Despite their friendship with a literal space alien, they can never really know what he knows. They can never really see the universe or their place within it the way he does. His very presence, while answering one of the most fundamental questions in the history of existence – are we alone? – raises even more questions than we will ever likely answer. Same as it ever was. Now, real life astronomers using the James Webb Space Telescope (JWST) have uncovered a literal question hanging out in deep space.

The Universe Has a Question (Mark)

JWST Question Mark

Astronomers were observing a nearby star-forming region about 1,500 light-years away. Their target was Herbig-Haro (HH) 46/47, where a pair of stars are gestating inside a diffuse cloud of gas and dust. You can see the stars in the above image, they are notable because of their red diffraction spikes. You’ll also notice a handful of other nearby stars scattered about and a dense background of more distant galaxies.

RELATED: JWST Reveals Stunning New Details of Earendel, the Most Distant Known Star

It’s in that background that eagle-eyed observers found something entirely unexpected: a punctuation mark sketched into the blackboard of deep space. This isn’t the first time the JWST has stumbled onto an accidental discovery while looking for something else. Previously, astronomers accidentally found a new asteroid in early JWST test images of the asteroid belt. At the time, astronomers noted that accidental discoveries in the background in JWST images were likely to be common. Even they couldn’t have predicted something this weird.

Importantly, we’re not actually looking at a single object and our unique point of view in the cosmos is doing a lot of legwork here. Seen from some other intergalactic vantage points, it’s likely it would look very different. Astronomers believe the question mark is actually at least two (maybe three) different galaxies all working together. The top portion could be a single distorted spiral galaxy, or it could be two spirals in the process of merging.

Jwst Question Mark Zoom

If so, it’s a kind of preview of what’s to come in our own galaxy, when it smashes into Andromeda about 4 billion years from now. The dot at the bottom of the question mark is likely a separate elliptical galaxy which just happens to be perched in just the right spot from our point of view. That’s about as much as we know about this cosmic quest marker for now. We might get more information with a targeted observation in the future.

Until then, it stands as a literal symbol of what we’re doing here. The whole scientific endeavor is an exercise in trying to answer questions, and the realization that every question answered is an opportunity for more we didn’t even know how to ask.
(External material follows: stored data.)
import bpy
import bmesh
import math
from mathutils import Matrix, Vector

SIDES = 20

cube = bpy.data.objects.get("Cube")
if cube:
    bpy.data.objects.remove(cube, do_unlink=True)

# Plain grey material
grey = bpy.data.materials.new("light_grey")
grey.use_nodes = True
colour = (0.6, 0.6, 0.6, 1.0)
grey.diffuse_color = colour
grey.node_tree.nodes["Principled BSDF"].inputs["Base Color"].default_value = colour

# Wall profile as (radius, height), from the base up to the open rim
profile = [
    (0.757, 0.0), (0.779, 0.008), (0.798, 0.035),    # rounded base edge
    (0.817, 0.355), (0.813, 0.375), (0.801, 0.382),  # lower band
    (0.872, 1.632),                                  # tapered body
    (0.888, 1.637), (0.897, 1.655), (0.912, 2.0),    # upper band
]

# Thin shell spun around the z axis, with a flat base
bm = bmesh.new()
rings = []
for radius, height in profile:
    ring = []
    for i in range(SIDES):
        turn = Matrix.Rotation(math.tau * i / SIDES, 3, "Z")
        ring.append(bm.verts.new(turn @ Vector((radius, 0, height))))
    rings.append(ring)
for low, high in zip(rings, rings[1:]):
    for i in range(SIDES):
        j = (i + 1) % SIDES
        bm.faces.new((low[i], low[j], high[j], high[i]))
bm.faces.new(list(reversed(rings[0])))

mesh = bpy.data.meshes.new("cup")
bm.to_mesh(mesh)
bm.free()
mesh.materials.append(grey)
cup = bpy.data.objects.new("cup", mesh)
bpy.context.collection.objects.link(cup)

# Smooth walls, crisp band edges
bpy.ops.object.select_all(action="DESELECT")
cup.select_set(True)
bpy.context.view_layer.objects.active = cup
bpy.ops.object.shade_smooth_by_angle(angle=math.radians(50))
Even with our eyes open to the furthest reaches of the observable universe, there will always be new questions waiting for us.

Catch Resident Alien, streaming now on Peacock. Maybe we’ll finally get some answers about what he’s really up to in Season 3!